==== PROVIDED RECORDS

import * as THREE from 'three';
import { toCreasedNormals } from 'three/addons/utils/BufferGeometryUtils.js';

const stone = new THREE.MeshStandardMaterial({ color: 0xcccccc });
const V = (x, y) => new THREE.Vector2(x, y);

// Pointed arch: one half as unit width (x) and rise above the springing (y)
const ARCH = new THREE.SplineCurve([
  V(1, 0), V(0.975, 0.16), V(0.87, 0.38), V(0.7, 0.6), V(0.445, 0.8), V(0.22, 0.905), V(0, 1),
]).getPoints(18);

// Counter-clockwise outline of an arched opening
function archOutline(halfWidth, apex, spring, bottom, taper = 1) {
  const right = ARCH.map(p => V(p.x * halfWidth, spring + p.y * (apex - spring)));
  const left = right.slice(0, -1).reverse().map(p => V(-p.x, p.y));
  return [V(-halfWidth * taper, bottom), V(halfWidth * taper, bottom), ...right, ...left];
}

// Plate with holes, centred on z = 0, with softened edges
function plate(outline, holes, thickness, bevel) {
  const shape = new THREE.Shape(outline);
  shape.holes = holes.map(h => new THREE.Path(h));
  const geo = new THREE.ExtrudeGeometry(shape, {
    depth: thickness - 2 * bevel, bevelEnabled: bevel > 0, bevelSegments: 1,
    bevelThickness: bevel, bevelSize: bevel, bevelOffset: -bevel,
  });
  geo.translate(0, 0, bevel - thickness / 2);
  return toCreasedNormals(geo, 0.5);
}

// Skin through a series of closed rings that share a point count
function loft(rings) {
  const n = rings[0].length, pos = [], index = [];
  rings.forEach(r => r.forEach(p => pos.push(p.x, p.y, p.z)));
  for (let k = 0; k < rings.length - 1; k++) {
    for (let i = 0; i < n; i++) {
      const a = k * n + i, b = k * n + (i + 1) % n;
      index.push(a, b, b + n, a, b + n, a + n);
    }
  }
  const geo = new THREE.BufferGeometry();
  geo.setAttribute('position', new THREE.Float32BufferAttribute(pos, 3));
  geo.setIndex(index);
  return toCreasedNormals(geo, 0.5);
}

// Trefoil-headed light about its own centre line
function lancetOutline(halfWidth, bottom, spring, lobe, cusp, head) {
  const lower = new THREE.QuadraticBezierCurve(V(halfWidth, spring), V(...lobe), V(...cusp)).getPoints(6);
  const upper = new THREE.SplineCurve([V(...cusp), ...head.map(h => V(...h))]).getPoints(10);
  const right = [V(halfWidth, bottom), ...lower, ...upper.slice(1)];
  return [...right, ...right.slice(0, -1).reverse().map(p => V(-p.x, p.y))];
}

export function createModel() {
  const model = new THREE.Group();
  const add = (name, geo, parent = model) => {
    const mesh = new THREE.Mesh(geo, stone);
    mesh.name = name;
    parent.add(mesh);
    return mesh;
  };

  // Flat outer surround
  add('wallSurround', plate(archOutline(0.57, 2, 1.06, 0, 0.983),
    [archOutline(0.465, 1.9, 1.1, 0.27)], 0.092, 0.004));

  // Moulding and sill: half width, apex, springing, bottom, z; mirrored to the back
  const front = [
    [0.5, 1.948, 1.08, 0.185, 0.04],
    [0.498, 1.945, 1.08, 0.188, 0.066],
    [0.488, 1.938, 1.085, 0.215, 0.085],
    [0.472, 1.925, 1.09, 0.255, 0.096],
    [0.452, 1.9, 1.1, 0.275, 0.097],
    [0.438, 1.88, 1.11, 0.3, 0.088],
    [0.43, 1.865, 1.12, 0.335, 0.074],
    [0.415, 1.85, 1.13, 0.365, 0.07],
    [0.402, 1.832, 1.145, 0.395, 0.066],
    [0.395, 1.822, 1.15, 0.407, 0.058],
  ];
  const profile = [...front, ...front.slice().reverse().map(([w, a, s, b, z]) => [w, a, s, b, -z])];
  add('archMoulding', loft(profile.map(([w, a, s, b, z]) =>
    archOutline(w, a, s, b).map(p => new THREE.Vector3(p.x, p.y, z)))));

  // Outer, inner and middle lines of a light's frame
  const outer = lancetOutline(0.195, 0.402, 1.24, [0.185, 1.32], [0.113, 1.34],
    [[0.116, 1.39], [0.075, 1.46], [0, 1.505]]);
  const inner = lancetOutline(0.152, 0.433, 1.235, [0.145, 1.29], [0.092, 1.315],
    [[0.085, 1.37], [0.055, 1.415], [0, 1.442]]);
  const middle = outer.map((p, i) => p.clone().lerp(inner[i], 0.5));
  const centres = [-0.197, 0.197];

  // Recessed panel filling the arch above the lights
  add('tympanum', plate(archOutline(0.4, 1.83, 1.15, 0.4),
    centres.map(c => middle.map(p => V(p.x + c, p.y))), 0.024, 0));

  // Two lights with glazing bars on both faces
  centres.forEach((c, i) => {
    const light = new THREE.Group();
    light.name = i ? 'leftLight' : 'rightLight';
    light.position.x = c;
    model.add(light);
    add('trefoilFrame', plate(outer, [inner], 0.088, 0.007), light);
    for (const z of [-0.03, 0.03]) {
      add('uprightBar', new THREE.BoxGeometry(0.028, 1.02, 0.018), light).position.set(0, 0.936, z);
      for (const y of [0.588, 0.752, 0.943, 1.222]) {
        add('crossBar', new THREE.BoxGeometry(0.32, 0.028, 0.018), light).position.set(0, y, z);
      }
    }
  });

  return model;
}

========

PROBLEM TO SOLVE: Copy out all of the records above with nothing altered.

ANSWER TO THE EXERCISE:
import * as THREE from 'three';
import { toCreasedNormals } from 'three/addons/utils/BufferGeometryUtils.js';

const stone = new THREE.MeshStandardMaterial({ color: 0xcccccc });
const V = (x, y) => new THREE.Vector2(x, y);

// Pointed arch: one half as unit width (x) and rise above the springing (y)
const ARCH = new THREE.SplineCurve([
  V(1, 0), V(0.975, 0.16), V(0.87, 0.38), V(0.7, 0.6), V(0.445, 0.8), V(0.22, 0.905), V(0, 1),
]).getPoints(18);

// Counter-clockwise outline of an arched opening
function archOutline(halfWidth, apex, spring, bottom, taper = 1) {
  const right = ARCH.map(p => V(p.x * halfWidth, spring + p.y * (apex - spring)));
  const left = right.slice(0, -1).reverse().map(p => V(-p.x, p.y));
  return [V(-halfWidth * taper, bottom), V(halfWidth * taper, bottom), ...right, ...left];
}

// Plate with holes, centred on z = 0, with softened edges
function plate(outline, holes, thickness, bevel) {
  const shape = new THREE.Shape(outline);
  shape.holes = holes.map(h => new THREE.Path(h));
  const geo = new THREE.ExtrudeGeometry(shape, {
    depth: thickness - 2 * bevel, bevelEnabled: bevel > 0, bevelSegments: 1,
    bevelThickness: bevel, bevelSize: bevel, bevelOffset: -bevel,
  });
  geo.translate(0, 0, bevel - thickness / 2);
  return toCreasedNormals(geo, 0.5);
}

// Skin through a series of closed rings that share a point count
function loft(rings) {
  const n = rings[0].length, pos = [], index = [];
  rings.forEach(r => r.forEach(p => pos.push(p.x, p.y, p.z)));
  for (let k = 0; k < rings.length - 1; k++) {
    for (let i = 0; i < n; i++) {
      const a = k * n + i, b = k * n + (i + 1) % n;
      index.push(a, b, b + n, a, b + n, a + n);
    }
  }
  const geo = new THREE.BufferGeometry();
  geo.setAttribute('position', new THREE.Float32BufferAttribute(pos, 3));
  geo.setIndex(index);
  return toCreasedNormals(geo, 0.5);
}

// Trefoil-headed light about its own centre line
function lancetOutline(halfWidth, bottom, spring, lobe, cusp, head) {
  const lower = new THREE.QuadraticBezierCurve(V(halfWidth, spring), V(...lobe), V(...cusp)).getPoints(6);
  const upper = new THREE.SplineCurve([V(...cusp), ...head.map(h => V(...h))]).getPoints(10);
  const right = [V(halfWidth, bottom), ...lower, ...upper.slice(1)];
  return [...right, ...right.slice(0, -1).reverse().map(p => V(-p.x, p.y))];
}

export function createModel() {
  const model = new THREE.Group();
  const add = (name, geo, parent = model) => {
    const mesh = new THREE.Mesh(geo, stone);
    mesh.name = name;
    parent.add(mesh);
    return mesh;
  };

  // Flat outer surround
  add('wallSurround', plate(archOutline(0.57, 2, 1.06, 0, 0.983),
    [archOutline(0.465, 1.9, 1.1, 0.27)], 0.092, 0.004));

  // Moulding and sill: half width, apex, springing, bottom, z; mirrored to the back
  const front = [
    [0.5, 1.948, 1.08, 0.185, 0.04],
    [0.498, 1.945, 1.08, 0.188, 0.066],
    [0.488, 1.938, 1.085, 0.215, 0.085],
    [0.472, 1.925, 1.09, 0.255, 0.096],
    [0.452, 1.9, 1.1, 0.275, 0.097],
    [0.438, 1.88, 1.11, 0.3, 0.088],
    [0.43, 1.865, 1.12, 0.335, 0.074],
    [0.415, 1.85, 1.13, 0.365, 0.07],
    [0.402, 1.832, 1.145, 0.395, 0.066],
    [0.395, 1.822, 1.15, 0.407, 0.058],
  ];
  const profile = [...front, ...front.slice().reverse().map(([w, a, s, b, z]) => [w, a, s, b, -z])];
  add('archMoulding', loft(profile.map(([w, a, s, b, z]) =>
    archOutline(w, a, s, b).map(p => new THREE.Vector3(p.x, p.y, z)))));

  // Outer, inner and middle lines of a light's frame
  const outer = lancetOutline(0.195, 0.402, 1.24, [0.185, 1.32], [0.113, 1.34],
    [[0.116, 1.39], [0.075, 1.46], [0, 1.505]]);
  const inner = lancetOutline(0.152, 0.433, 1.235, [0.145, 1.29], [0.092, 1.315],
    [[0.085, 1.37], [0.055, 1.415], [0, 1.442]]);
  const middle = outer.map((p, i) => p.clone().lerp(inner[i], 0.5));
  const centres = [-0.197, 0.197];

  // Recessed panel filling the arch above the lights
  add('tympanum', plate(archOutline(0.4, 1.83, 1.15, 0.4),
    centres.map(c => middle.map(p => V(p.x + c, p.y))), 0.024, 0));

  // Two lights with glazing bars on both faces
  centres.forEach((c, i) => {
    const light = new THREE.Group();
    light.name = i ? 'leftLight' : 'rightLight';
    light.position.x = c;
    model.add(light);
    add('trefoilFrame', plate(outer, [inner], 0.088, 0.007), light);
    for (const z of [-0.03, 0.03]) {
      add('uprightBar', new THREE.BoxGeometry(0.028, 1.02, 0.018), light).position.set(0, 0.936, z);
      for (const y of [0.588, 0.752, 0.943, 1.222]) {
        add('crossBar', new THREE.BoxGeometry(0.32, 0.028, 0.018), light).position.set(0, y, z);
      }
    }
  });

  return model;
}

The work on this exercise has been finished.